Another important consideration is whether this person can devote the time to spend on your wedding. In addition to the actual wedding and rehearsal, bridesmaids typically attend pre-wedding events like the bridal shower and bachelorette party. Consider how involved you expect your wedding party to be, especially when choosing friends or family who may live far away or who are going through significant life changes, such as pregnancy and the birth of a child.
How to Tell Someone They Are Not a Bridesmaid
Decide if it actually needs to be addressed.
According to Post, there are a few ways to address not reciprocating a bridesmaid offer. And the first is to not address it. "It's your wedding, and you don't necessarily owe anyone an explanation for the choices you make." In many situations, like when a bride has a lot of female family members, it will be clear when someone will not be asked to be a bridesmaid.
Have a respectful conversation.
However, she recognizes there are situations that call for having a conversation, "especially if it's really unexpected." In those cases, ask your friend or family member if they would like to talk. "Create a space for feelings to be had," Post advises. You can start by asking if they are feeling awkward, or tell them if you are. Recognize that there may be hurt feelings or confusion, and give them space to express themselves." A genuine recognition of their feelings goes a long way," Post says.
Don't assume their feelings.
And remember, "Don't pre-manage or presume someone's feelings on this." It may be hard to see through those pre-wedding blinders, but not everyone will feel actually hurt to not be asked; in fact, some may be relieved. Standing up in a wedding is a big commitment, and your friend may have other life events going on that they recognize will make it hard to be involved.
How to Include Friends That Aren't Bridesmaids in Your Wedding
Include them in nontraditional ways.
Modern weddings are breaking from the traditional mold, which is great news if you're trying to incorporate special friends in nontraditional ways. "Readings, toasts and speeches are honored duties that can help friends and family feel special and included in your day," says Post. If there are several people who you can't include in the wedding party, you might opt to have a house party. There's even a fun growing trend to include adult flower girls and guys in processionals.
Include them unofficially.
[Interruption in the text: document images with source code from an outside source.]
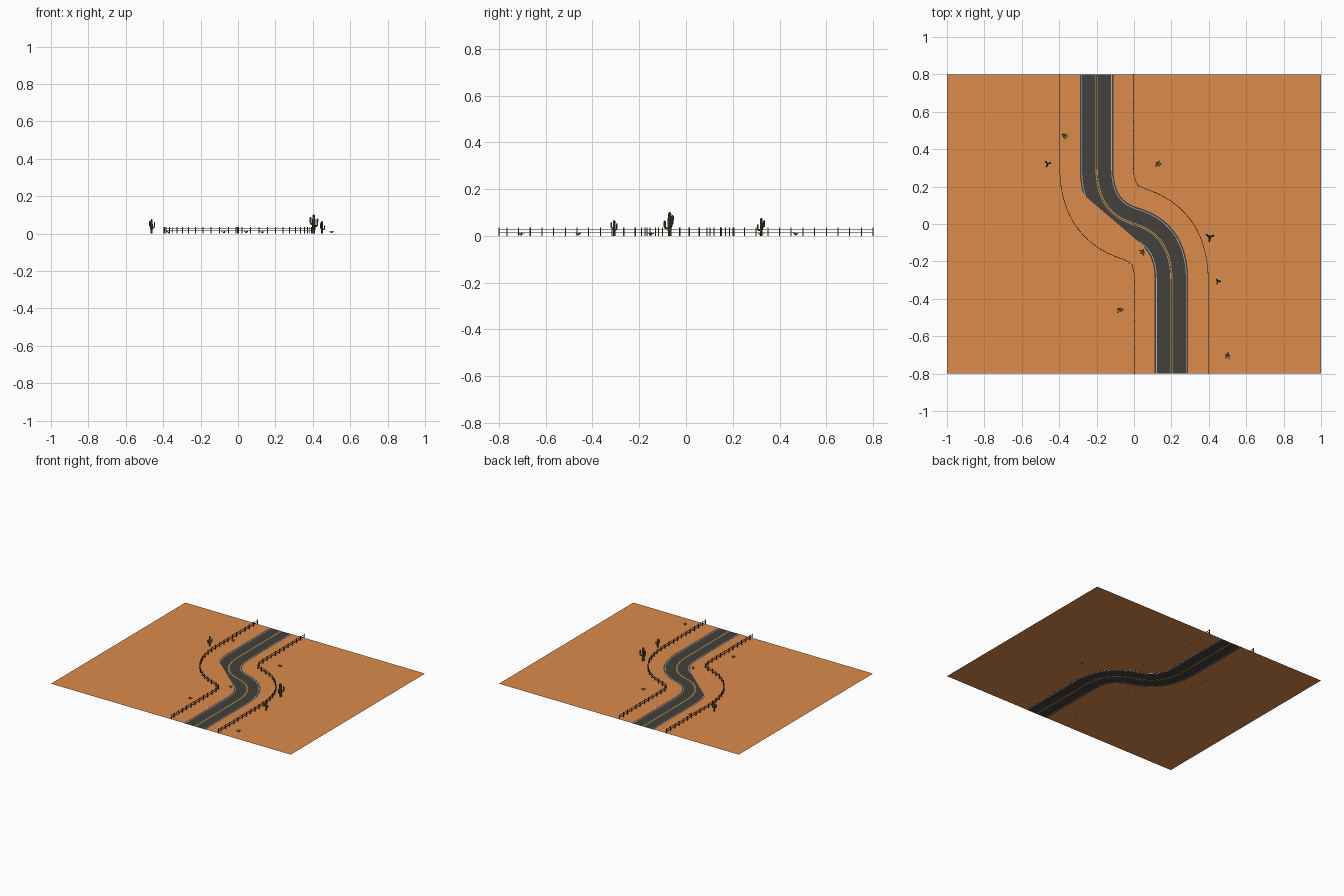
import bpy
from math import cos, sin, pi, hypot
from mathutils import Vector

if "Cube" in bpy.data.objects:
    bpy.data.objects.remove(bpy.data.objects["Cube"])


def mat(name, r, g, b):
    m = bpy.data.materials.new(name)
    m.diffuse_color = (r, g, b, 1)
    m.use_nodes = True
    m.node_tree.nodes["Principled BSDF"].inputs["Base Color"].default_value = m.diffuse_color
    return m


SAND = mat("sand", 0.71, 0.26, 0.07)
ASPHALT = mat("asphalt", 0.055, 0.052, 0.045)
WHITE = mat("white_paint", 0.45, 0.45, 0.42)
YELLOW = mat("yellow_paint", 0.6, 0.36, 0.07)
WOOD = mat("wood", 0.11, 0.05, 0.025)
GREEN = mat("cactus_green", 0.06, 0.11, 0.04)
LEAF = mat("leaf_green", 0.14, 0.2, 0.03)


def mesh(name, verts, faces, material):
    me = bpy.data.meshes.new(name)
    me.from_pydata(verts, [], faces)
    me.materials.append(material)
    ob = bpy.data.objects.new(name, me)
    bpy.context.collection.objects.link(ob)
    return ob


def ribbon(name, a, b, z, material):
    verts = [(x, y, z) for p in zip(a, b) for x, y in p]
    faces = [(2*i, 2*i+1, 2*i+3, 2*i+2) for i in range(len(a) - 1)]
    return mesh(name, verts, faces, material)


# S-shaped centre line, point-symmetric about the origin
ctrl = [Vector(p) for p in ((-.2, .3), (-.2, .1), (-.1, .03), (0, 0))]
N = 20
half = []
for i in range(N + 1):
    t = i / N
    w = ((1-t)**3, 3*t*(1-t)**2, 3*t*t*(1-t), t**3)
    half.append(sum((c * k for c, k in zip(ctrl, w)), Vector((0, 0))))
half = [Vector((-.2, .8 - .05*i)) for i in range(10)] + half
path = half + [-p for p in reversed(half[:-1])]


def offset(d):
    out = []
    for i, p in enumerate(path):
        t = (path[min(i+1, len(path)-1)] - path[max(i-1, 0)]).normalized()
        out.append(p + Vector((-t.y, t.x)) * d)
    return out


# Road made of inlaid strips (positive offset = right side in plan)
bands = [(-.09, -.082, "left_shoulder", ASPHALT), (-.082, -.078, "left_line", WHITE),
         (-.078, -.006, "left_lane", ASPHALT), (-.006, -.002, "centre_line_left", YELLOW),
         (-.002, .002, "centre_gap", ASPHALT), (.002, .006, "centre_line_right", YELLOW),
         (.006, .078, "right_lane", ASPHALT), (.078, .082, "right_line", WHITE),
         (.082, .09, "right_shoulder", ASPHALT)]
for d0, d1, name, m in bands:
    ribbon(name, offset(d0), offset(d1), 0, m)

# Desert ground on both sides; the left side cuts straight across the outer bend
right = offset(.09)
ribbon("ground_right", right, [(1, p.y) for p in right], .001, SAND)
left = []
c0, c1 = Vector((-.285, .17)), Vector((.06, -.125))
for p in offset(-.09):
    x = p.x
    if c1.y < p.y < c0.y:
        x = max(x, c0.x + (c0.y - p.y) / (c0.y - c1.y) * (c1.x - c0.x))
    left.append((x, p.y))
ribbon("ground_left", [(-1, y) for x, y in left], left, .001, SAND)


# Fences: square posts and two rails along trimmed offset lines
def box_parts(a, b, r):
    """Square bar between two points."""
    d = (b - a).normalized()
    u = d.cross(Vector((0, 0, 1)))
    u = u.normalized() if u.length > .01 else Vector((1, 0, 0))
    v = d.cross(u)
    return [e + u*i*r + v*j*r for e in (a, b)
            for i, j in ((-1, -1), (1, -1), (1, 1), (-1, 1))]


BOX = [(3, 2, 1, 0), (4, 5, 6, 7), (0, 1, 5, 4), (1, 2, 6, 5), (2, 3, 7, 6), (3, 0, 4, 7)]


def bars(name, segments, r, material):
    verts, faces = [], []
    for a, b in segments:
        n = len(verts)
        verts += box_parts(a, b, r)
        faces += [tuple(n + k for k in f) for f in BOX]
    mesh(name, verts, faces, material)


for side, d in (("left", -.197), ("right", .197)):
    line = [p for p in offset(d) if min((p - q).length for q in path) > abs(d) - .004]
    pts, carry, step = [line[0]], 0, .05
    for a, b in zip(line, line[1:]):
        seg = (b - a).length
        s = step - carry
        while s <= seg:
            pts.append(a.lerp(b, s / seg))
            s += step
        carry = seg - (s - step)
    pts.append(line[-1])
    bars(side + "_fence_posts", [(p.to_3d(), Vector((p.x, p.y, .035))) for p in pts],
         .0022, WOOD)
    bars(side + "_fence_rails", [(Vector((a.x, a.y, z)), Vector((b.x, b.y, z)))
                                 for z in (.016, .029) for a, b in zip(pts, pts[1:])],
         .0014, WOOD)


# Saguaro cacti: round-topped trunk and upturned arms as tapered tubes
def cactus(name, x, y, h, turn):
    cu = bpy.data.curves.new(name, 'CURVE')
    cu.dimensions = '3D'
    cu.bevel_depth = h
    cu.bevel_resolution = 2
    cu.use_fill_caps = True

    def tube(points):
        sp = cu.splines.new('POLY')
        sp.points.add(len(points) - 1)
        for p, (px, pz, r, ang) in zip(sp.points, points):
            p.co = (px*cos(ang)*h, px*sin(ang)*h, pz*h, 1)
            p.radius = r
    tube([(0, z, r, 0) for z, r in ((0, .075), (.5, .085), (.9, .075), (.97, .05), (1, .015))])
    for k, (z, top) in enumerate(((.38, .8), (.48, .88), (.3, .65))):
        a = turn + k * 2*pi/3
        tube([(0, z, .045, a), (.14, z + .01, .05, a), (.2, z + .07, .052, a),
              (.21, top - .06, .05, a), (.21, top, .015, a)])
    ob = bpy.data.objects.new(name, cu)
    ob.location = (x, y, 0)
    bpy.context.collection.objects.link(ob)
    cu.materials.append(GREEN)
    bpy.ops.object.select_all(action='DESELECT')
    ob.select_set(True)
    bpy.context.view_layer.objects.active = ob
    bpy.ops.object.convert(target='MESH')
    bpy.ops.object.shade_smooth_by_angle()


cactus("cactus_tall", .405, -.07, .102, .4)
cactus("cactus_small", .449, -.307, .068, 2.2)
cactus("cactus_medium", -.462, .322, .077, .2)


# Low desert plants: pointed leaves spreading from the ground
def plant(name, x, y, turn):
    verts, faces = [], []
    for k in range(5):
        a = turn + k * 2*pi/5
        L = (.022, .014, .02, .013, .017)[k]
        n = len(verts)
        for r, s, z in ((0, 0, .001), (.5, -.005, .009), (1, 0, .014), (.5, .005, .009)):
            verts.append((x + r*L*cos(a) - s*sin(a), y + r*L*sin(a) + s*cos(a), z))
        faces += [(n, n+1, n+2), (n, n+2, n+3)]
    mesh(name, verts, faces, LEAF)


for i, (x, y) in enumerate(((-.37, .47), (.13, .32), (.045, -.15), (-.075, -.46), (.5, -.705))):
    plant(f"desert_plant_{i+1}", x, y, i * 1.3)
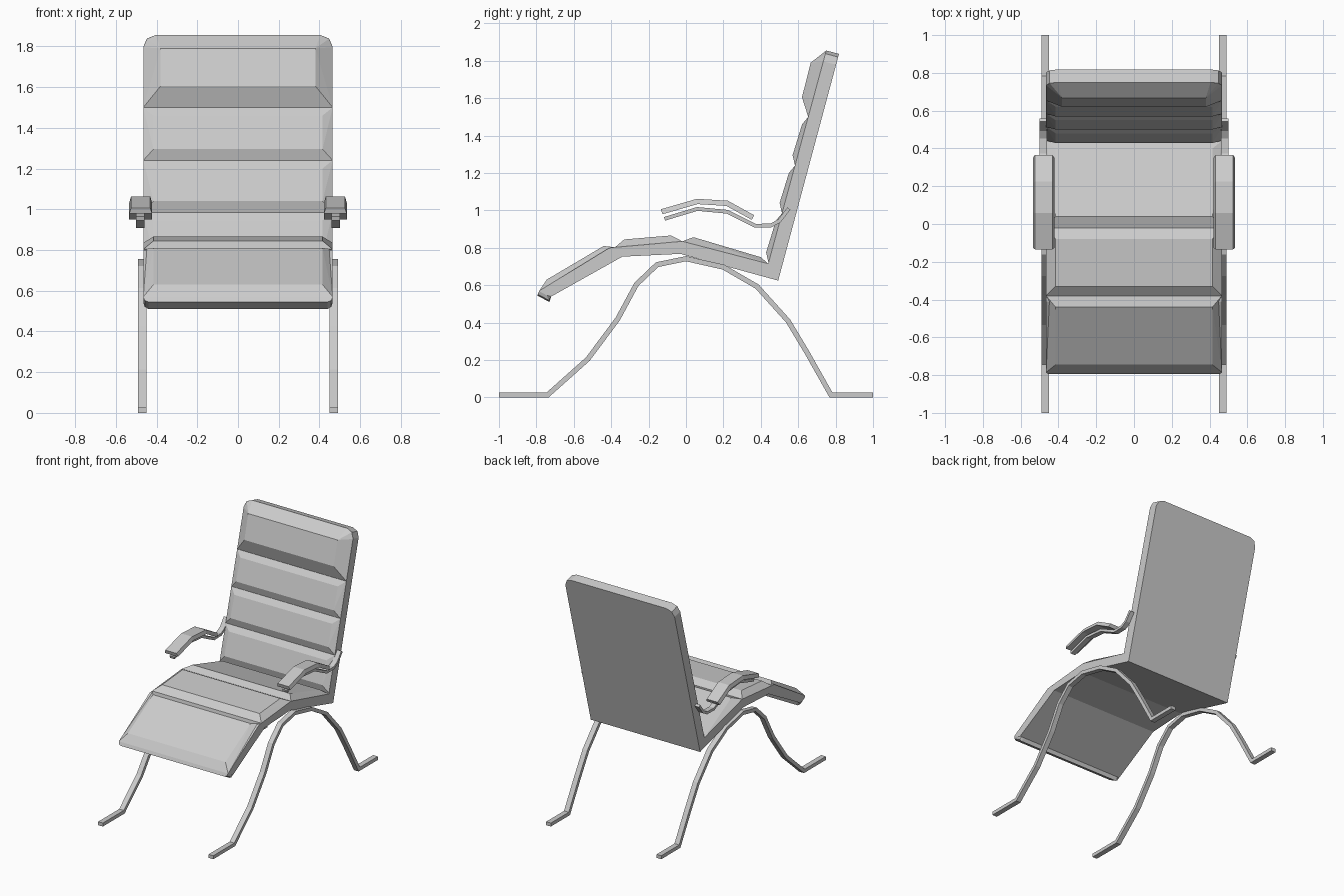
import bpy
import bmesh
from mathutils import Vector

cube = bpy.data.objects.get("Cube")
if cube:
    bpy.data.objects.remove(cube, do_unlink=True)

grey = bpy.data.materials.new("light grey")
grey.use_nodes = True
COLOUR = (0.6, 0.6, 0.6, 1)
grey.diffuse_color = COLOUR
grey.node_tree.nodes["Principled BSDF"].inputs["Base Color"].default_value = COLOUR

HALF = 0.465  # half width of the seat


def finish(name, bm, mirror=False):
    bmesh.ops.recalc_face_normals(bm, faces=bm.faces)
    mesh = bpy.data.meshes.new(name)
    bm.to_mesh(mesh)
    bm.free()
    mesh.materials.append(grey)
    obj = bpy.data.objects.new(name, mesh)
    bpy.context.collection.objects.link(obj)
    if mirror:
        obj.modifiers.new("Mirror", 'MIRROR')
    return obj


def shell(name, profile):
    """Side profile extruded across the width, with rounded end corners."""
    bm = bmesh.new()
    face = bm.faces.new([bm.verts.new((-HALF, y, z)) for y, z in profile])
    new = bmesh.ops.extrude_face_region(bm, geom=[face])["geom"]
    verts = [v for v in new if isinstance(v, bmesh.types.BMVert)]
    bmesh.ops.translate(bm, verts=verts, vec=(2 * HALF, 0, 0))
    for test, size in ((lambda v: v.co.z > 1.8, 0.06), (lambda v: v.co.z < 0.56, 0.025)):
        edges = [e for e in bm.edges if all(test(v) for v in e.verts)
                 and abs(e.verts[0].co.x - e.verts[1].co.x) < 0.001]
        bmesh.ops.bevel(bm, geom=edges, offset=size, segments=2, profile=0.5, affect='EDGES')
    return finish(name, bm)


def cushion(name, base, top, inset):
    """Bevelled pad: hull of a base outline of (half width, y, z) and an inset top."""
    bm = bmesh.new()
    points = list(base) + [(HALF - inset, y, z) for y, z in top]
    for x, y, z in points:
        for side in (-1, 1):
            bm.verts.new((side * x, y, z))
    bmesh.ops.convex_hull(bm, input=bm.verts)
    bmesh.ops.dissolve_limit(bm, angle_limit=0.01, verts=bm.verts, edges=bm.edges)
    return finish(name, bm)


def strip(name, path, thick, centre, low, high):
    """Flat bar following a side path; low and high are the half widths."""
    pts = [Vector(p) for p in path]
    bm = bmesh.new()
    rings = []
    for i, p in enumerate(pts):
        dirs = [(pts[j + 1] - pts[j]).normalized()
                for j in (i - 1, i) if 0 <= j < len(pts) - 1]
        normals = [Vector((-d.y, d.x)) for d in dirs]
        n = sum(normals, Vector((0, 0))).normalized()
        off = n * (thick / 2 / n.dot(normals[0]))
        a, b = p - off, p + off
        corners = [(centre - low, a), (centre + low, a), (centre + high, b), (centre - high, b)]
        rings.append([bm.verts.new((x, q.x, q.y)) for x, q in corners])
    for r, s in zip(rings, rings[1:]):
        for k in range(4):
            bm.faces.new((r[k], r[k - 1], s[k - 1], s[k]))
    bm.faces.new(rings[0])
    bm.faces.new(rings[-1])
    return finish(name, bm, mirror=True)


# Bent seat and back shell
shell("seat_shell", [(-0.795, 0.545), (-0.785, 0.57), (-0.41, 0.80), (-0.02, 0.835), (0.44, 0.715),
                     (0.75, 1.855), (0.818, 1.837), (0.493, 0.625), (-0.03, 0.768),
                     (-0.34, 0.753), (-0.72, 0.54), (-0.73, 0.51)])

# Seat cushions
for name, base, top in (
    ("leg_cushion", [(-0.785, 0.57), (-0.38, 0.803)], [(-0.745, 0.63), (-0.44, 0.81)]),
    ("thigh_cushion", [(-0.38, 0.803), (-0.02, 0.835)], [(-0.33, 0.845), (-0.08, 0.866)]),
    ("seat_cushion", [(-0.02, 0.835), (0.44, 0.715)], [(0.04, 0.857), (0.40, 0.75)]),
):
    cushion(name, [(HALF, y, z) for y, z in base], top, 0.05)


# Back cushions
def back_y(z):
    return 0.44 + (z - 0.715) * 0.272


for name, low, high in (("lower_back_cushion", 0.72, 0.985),
                        ("middle_back_cushion", 0.985, 1.24),
                        ("upper_back_cushion", 1.24, 1.5)):
    cushion(name, [(HALF, back_y(z), z) for z in (low, high)],
            [(back_y(low) - 0.013, low + 0.055), (back_y(high) - 0.033, high - 0.04)], 0.05)

# Headrest with clipped top corners
cushion("headrest", [(x, back_y(z), z) for x, z in
                     ((HALF, 1.5), (HALF, 1.795), (0.447, 1.837), (0.405, 1.855))],
        [(0.62, 1.605), (0.667, 1.79)], 0.085)

# Arched leg frames
strip("leg_frame", [(-1, 0.0135), (-0.74, 0.0135), (-0.525, 0.205), (-0.365, 0.42),
                    (-0.265, 0.605), (-0.155, 0.71), (0, 0.742), (0.2, 0.697), (0.38, 0.593),
                    (0.545, 0.41), (0.65, 0.235), (0.775, 0.0135), (1, 0.0135)],
      0.027, 0.47, 0.02, 0.02)

# Armrests and their bent supports
strip("arm_support", [(-0.115, 0.955), (0.06, 1.008), (0.22, 0.993), (0.37, 0.918),
                      (0.455, 0.92), (0.50, 0.945), (0.55, 1.01)],
      0.02, 0.48, 0.02, 0.02)
strip("arm_pad", [(-0.13, 0.993), (0.06, 1.048), (0.22, 1.038), (0.358, 0.962)],
      0.028, 0.478, 0.056, 0.047)
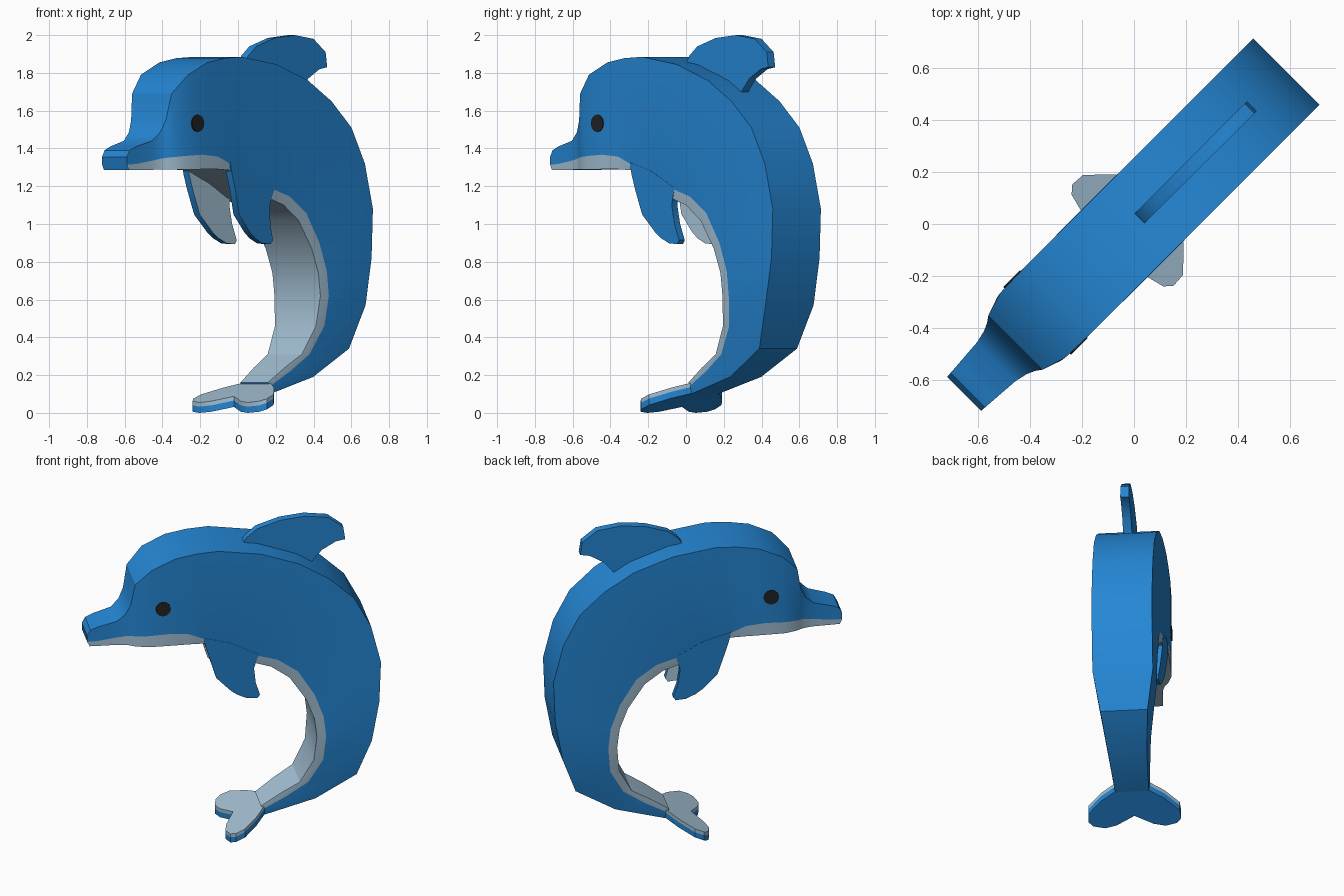
import bpy, bmesh, math
from mathutils import Vector

if "Cube" in bpy.data.objects:
    bpy.data.objects.remove(bpy.data.objects["Cube"])

R = math.sqrt(0.5)


def place(u, v, z):
    """Animal frame (u = towards the back, v = sideways) to world; it stands on the diagonal."""
    return Vector(((u + v) * R, (u - v) * R, z))


def material(name, rgb):
    m = bpy.data.materials.new(name)
    m.diffuse_color = (*rgb, 1)
    m.use_nodes = True
    m.node_tree.nodes["Principled BSDF"].inputs["Base Color"].default_value = m.diffuse_color
    return m


BLUE = material("ocean blue", (0.018, 0.24, 0.66))
PALE = material("pale belly", (0.37, 0.53, 0.66))
DARK = material("eye black", (0.016, 0.016, 0.016))


def loft(name, rings, strip_mats, caps, mats, angle=30):
    """Join closed rings of points; strip_mats colours by ring side, or by layer if callable."""
    bm = bmesh.new()
    rows = [[bm.verts.new(p) for p in ring] for ring in rings]
    n = len(rows[0])
    for r in range(len(rows) - 1):
        for i in range(n):
            j = (i + 1) % n
            f = bm.faces.new((rows[r][i], rows[r][j], rows[r + 1][j], rows[r + 1][i]))
            f.material_index = strip_mats(r, i)
    for row, mi in ((rows[0], caps[0]), (rows[-1], caps[1])):
        bm.faces.new(row).material_index = mi
    bmesh.ops.recalc_face_normals(bm, faces=bm.faces)
    me = bpy.data.meshes.new(name)
    bm.to_mesh(me)
    bm.free()
    for m in mats:
        me.materials.append(m)
    ob = bpy.data.objects.new(name, me)
    bpy.context.collection.objects.link(ob)
    bpy.context.view_layer.objects.active = ob
    ob.select_set(True)
    bpy.ops.object.shade_smooth_by_angle(angle=math.radians(angle))
    ob.select_set(False)
    return ob


HEAD = [(-.93, .092), (-.74, .106), (-.68, .122), (-.654, .143), (-.61, .167), (-.53, .18)]


def half_width(u, z):
    if z < 0.57:                                   # tail stem narrows downwards
        return 0.18 - max(0, 0.57 - z) / 0.47 * 0.08
    if u >= HEAD[-1][0]:
        return 0.18
    for (a, wa), (b, wb) in zip(HEAD, HEAD[1:]):   # head narrows to the snout
        if u <= b:
            return wa + (wb - wa) * (u - a) / (b - a)


# Body: stations of (back, colour boundary, belly edge), snout to tail
stations = [
    (-.925, 1.355, -.925, 1.315, -.91, 1.285), (-.905, 1.39, -.90, 1.315, -.89, 1.285),
    (-.86, 1.41, -.86, 1.318, -.86, 1.285), (-.75, 1.44, -.75, 1.335, -.75, 1.287),
    (-.70, 1.485, -.70, 1.345, -.70, 1.288), (-.67, 1.55, -.67, 1.35, -.67, 1.288),
    (-.645, 1.69, -.645, 1.353, -.645, 1.288), (-.55, 1.79, -.57, 1.36, -.57, 1.288),
    (-.41, 1.855, -.45, 1.367, -.45, 1.29), (-.28, 1.878, -.33, 1.357, -.33, 1.29),
    (-.15, 1.885, -.24, 1.32, -.24, 1.285), (.11, 1.845, -.08, 1.27, -.09, 1.22),
    (.344, 1.76, .08, 1.185, .05, 1.14), (.52, 1.65, .21, 1.145, .17, 1.10),
    (.67, 1.51, .33, 1.06, .28, 1.02), (.77, 1.32, .43, .90, .38, .87),
    (.83, 1.08, .485, .75, .43, .74), (.82, .82, .50, .62, .445, .62),
    (.775, .57, .485, .46, .43, .46), (.69, .34, .40, .31, .35, .31),
    (.446, .19, .27, .22, .235, .24), (.14, .10, .14, .145, .12, .16)]
rings = []
for ou, oz, bu, bz, iu, iz in stations:
    side = [(ou, half_width(ou, oz), oz), (bu, half_width(bu, bz), bz),
            (iu, half_width(iu, iz) - (0.008 if iu > -.3 else 0), iz)]
    rings.append([place(*p) for p in side] + [place(u, -v, z) for u, v, z in reversed(side)])
loft("body", rings, lambda r, i: 1 if i in (1, 2, 3) else 0, (0, 0), (BLUE, PALE))

# Dorsal fin: flat plate on the back
dorsal = [(.03, 1.86), (.05, 1.89), (.11, 1.94), (.25, 1.985), (.40, 2.0), (.54, 1.98), (.63, 1.91),
          (.642, 1.83), (.585, 1.82), (.50, 1.77), (.44, 1.70), (.25, 1.72)]
loft("dorsal_fin", [[place(u, v, z) for u, z in dorsal] for v in (-.026, .026)],
     lambda r, i: 0, (0, 0), (BLUE,))

# Side fins: blue outside, pale inside, leaning inwards
fin = [(-.24, 1.325), (-.225, 1.26), (-.20, 1.18), (-.16, 1.05), (-.07, .955), (-.03, .925), (.028, .898),
       (.09, .893), (.105, .915), (.078, 1.0), (.066, 1.1), (.08, 1.15), (.095, 1.19), (-.08, 1.28)]
for s, label in ((1, "right"), (-1, "left")):
    layers = [[place(u, s * (.182 - max(0, 1.2 - z) * .09 - d), z) for u, z in fin] for d in (0, .042)]
    loft("side_fin_" + label, layers, lambda r, i: 0, (0, 1), (BLUE, PALE))

# Tail flukes: sloping forked plate, pale above and blue below
half = [(.15, .09), (.08, .19), (-.005, .272), (-.06, .276), (-.09, .25), (-.108, .18), (-.09, .11), (-.03, 0)]
outline = half + [(u, -v) for u, v in reversed(half[:-1])]
layers = [[place(u, v, max(0, .10 + .42 * u - d)) for u, v in outline] for d in (0, .022, .056)]
loft("tail_flukes", layers, lambda r, i: r, (0, 1), (PALE, BLUE))

# Eyes: thin discs on both sides of the head
for s, label in ((1, "right"), (-1, "left")):
    discs = [[place(-.482 + .046 * math.cos(a), s * v, 1.533 + .046 * math.sin(a))
              for a in [k * math.tau / 12 for k in range(12)]] for v in (.177, .184)]
    loft("eye_" + label, discs, lambda r, i: 0, (0, 0), (DARK,))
Even if there isn't room for an official spot for special people in your ceremony or reception, there are other ways to make them feel included. "Spending special time with them can go a long way, whether that's including them in pre-wedding events like a bachelorette party, or even just consulting them about your plans," says Post. A little goes a long way when it comes to feeling included, and your friends and family will likely recognize the authenticity and positive intent.